As Poland offers to run special flights for and has opened shelters to make the Indian students crossing the border from Ukraine comfortable, the special gesture takes one back into history when a magnanimous Indian Maharaja had sheltered 640 Polish orphans and women who were fleeing holocaust and violence across Europe in the World War II.
He was Maharaja Digvijaysinhji Ranjitsinhji Jadeja of Nawanagar, Gujarat, who took the refugees in his State amidst famine and the British government’s stiff opposition to their presence. In fact, they had been turned away by many countries including from Mumbai port.
The Polish authorities and independent journalists like Naomi Canton have shared images of the shelters set up in Poland where the Indian students were being served food and provided with mattresses to take rest after suffering the ordeal of staying in the war-hit Ukraine.
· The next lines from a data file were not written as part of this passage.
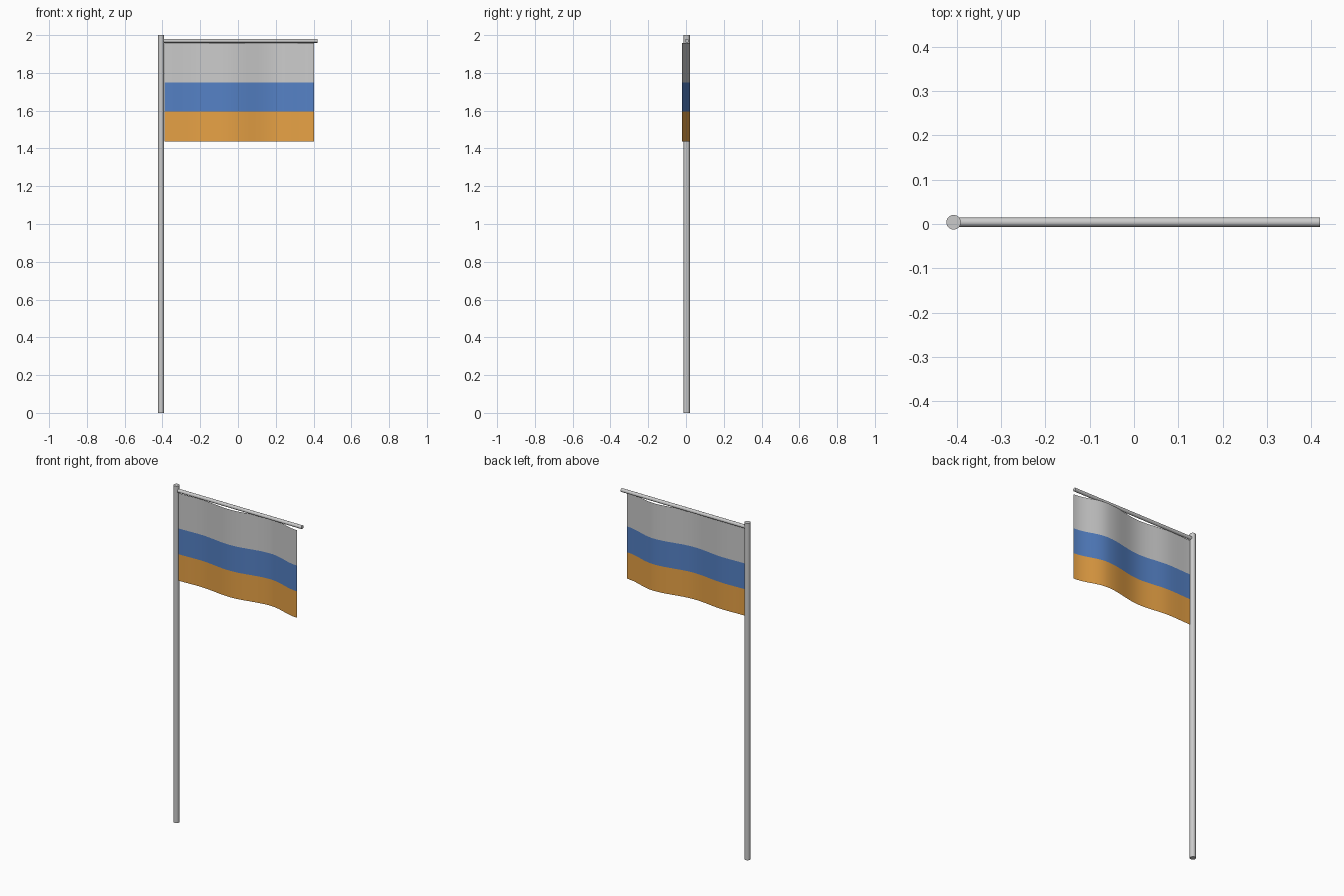
import bpy, bmesh, math
from mathutils import Matrix

if "Cube" in bpy.data.objects:
    bpy.data.objects.remove(bpy.data.objects["Cube"])


def finish(bm, name):
    mesh = bpy.data.meshes.new(name)
    bm.to_mesh(mesh)
    bm.free()
    obj = bpy.data.objects.new(name, mesh)
    bpy.context.collection.objects.link(obj)
    bpy.ops.object.select_all(action='DESELECT')
    obj.select_set(True)
    bpy.context.view_layer.objects.active = obj
    bpy.ops.object.shade_smooth_by_angle(angle=math.radians(40))
    return obj


def rod(name, radius, length, matrix):
    bm = bmesh.new()
    bmesh.ops.create_cone(bm, cap_ends=True, segments=24, radius1=radius,
                          radius2=radius, depth=length, matrix=matrix)
    return finish(bm, name)


# Gentle wave of the cloth: still at the pole, wider toward the free end
KEYS = [(-0.39, 0.0), (-0.25, 0.004), (-0.05, -0.014), (0.2, 0.022), (0.403, -0.022)]


def wave(x):
    for (x0, y0), (x1, y1) in zip(KEYS, KEYS[1:]):
        if x <= x1:
            t = (x - x0) / (x1 - x0)
            return y0 + (y1 - y0) * (1 - math.cos(math.pi * t)) / 2
    return KEYS[-1][1]


def stripe(name, top, bottom, color=None, n=48):
    bm = bmesh.new()
    x0, x1 = KEYS[0][0], KEYS[-1][0]
    prev = None
    for i in range(n + 1):
        x = min(x0 + (x1 - x0) * i / n, x1)
        pair = [bm.verts.new((x, wave(x), z)) for z in (bottom, top)]
        if prev:
            bm.faces.new((prev[0], pair[0], pair[1], prev[1]))
        prev = pair
    obj = finish(bm, name)
    if color:
        mat = bpy.data.materials.new(name + "_color")
        mat.diffuse_color = color
        mat.use_nodes = True
        mat.node_tree.nodes["Principled BSDF"].inputs["Base Color"].default_value = mat.diffuse_color
        obj.data.materials.append(mat)


# Upright pole and top crossbar
rod("pole", 0.0165, 2.0, Matrix.Translation((-0.407, 0.004, 1.0)))
rod("crossbar", 0.0105, 0.82,
    Matrix.Translation((0.01, 0.004, 1.97)) @ Matrix.Rotation(math.pi / 2, 4, 'Y'))

# Three bands of the cloth
stripe("top_band", 1.958, 1.748)
stripe("middle_band", 1.748, 1.595, (0.09, 0.22, 0.56, 1))
stripe("bottom_band", 1.595, 1.438, (0.8, 0.36, 0.06, 1))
The government of Poland has also offered to operate special flights to India for taking the students home.
Food, drink and beds are awaiting Indian students who can cross into Poland from Ukraine. They will stay here until flights to India are organised. pic.twitter.com/lehJGbrTAV— Naomi Canton (@naomi2009) February 28, 2022
The fascinating story of Maharaja Digvijaysinhji Rnjitsinhji Jadeja is chronicled for the world audience in the docufilm The Little Poland in India by the Delhi-based filmmaker Anu Radha with the support of the Polish embassy and the Royal family in Jamnagar.
Going back to the WWII days, the Maharaja had tough time convincing the British to allow the refugees to disembark on Rosi port in his province. According to the movie as the Polish group disembarked from their small ship, the Maharaja welcomed them by saying, “Do not consider yourself orphans. You are now Nawnagaris and I am Bapu, father of all the people of Nawanagar, so also yours.”
This group had somehow managed to escape a concentration camp in Serbia, former USSR, in a small boat and undertaken a hazardous sea journey from Iran to Mumbai to seek refuge.
The innates of the Polish camp in Balachandi
Initially the inmates, who were aged between two years to 17, and were accompanied by some women, were lodged in a tented accommodation till a building to house them was built at Balachadi camp, located near Maharaja’s summer palace and 25 km away from city of Jamnagar.
Harshad Kumari, the King’s daughter later revealed that her father had legally adopted all the children to beat the Britishers in their arguments that under the law foreigners were not allowed on the territory under their control.
The Maharaja made sure the Polish refugees were served the food of their choice and after initial hiccups, he employed six Goan cooks for them. He also arranged Polish language books for them.
When asked about his decision to house the Polish kids, the Maharaja is believed to have told Polska, a weekly Polish magazine: “Maybe there, in the beautiful hills beside the seashore, the children will be able to recover their health and to forget the ordeal they went through…. I sympathise with the Polish nation and its relentless struggle against oppression.” He was speaking about the location of the camp for the refugees.
The Maharaja’s gesture went on to inspire many others to open their hearts and homes to the innocent victims of war, not just in India but across the world. His act of generosity is clearly still remembered in Poland, where he was posthumously award the Commander’s Cross of the Order of Merit by the President. Poland has also named the Maharaja the Honorary Patron of the popular Warsaw Bednarska High School. In 2013, the Government of Poland inaugurated the ‘Good Maharaja Square’ in Warsaw.
Maharaja Digvijaysinhji Ranjitsinhji Jadeja
The Maharaja’s actions are more noteworthy given that while the world was at war, India was fighting an important battle of its own – for independence and parts of the country had done through a severe famine and drought.
The Times of Israel called Maharaja Ranjitsingh as “the Indian Oskar Schindler” and claimed there were 1000 inmates in the camp who called the Maharaja Bapuji.
Singnificantly, the children were both Jews and Catholics. With the help of the international Committee of Red Cross (ICRC) they finally left the camp in 1948 to be with their ralatives in different countries. However, many of them keep visiting the camp in Jamnagar and even have an association in Israel.
According to a report in the Israeli newspaper, Poland has shown its gratitude to the Maharaja in various forms. Warsaw has a “Good Maharaja Square” named after the Maharaja.
Poland also named a school after the Maharaja, who was passionate about children’s education. The Maharajah was awarded the President’s Medal, Poland’s highest honor; filmmaker Radha was conferred Poland’s Bene Merito award.
Bapuji of these Polish refugees is the same person who patronised Cricket and after whom India's national cricket league Ranji trophy cricket tournament is named.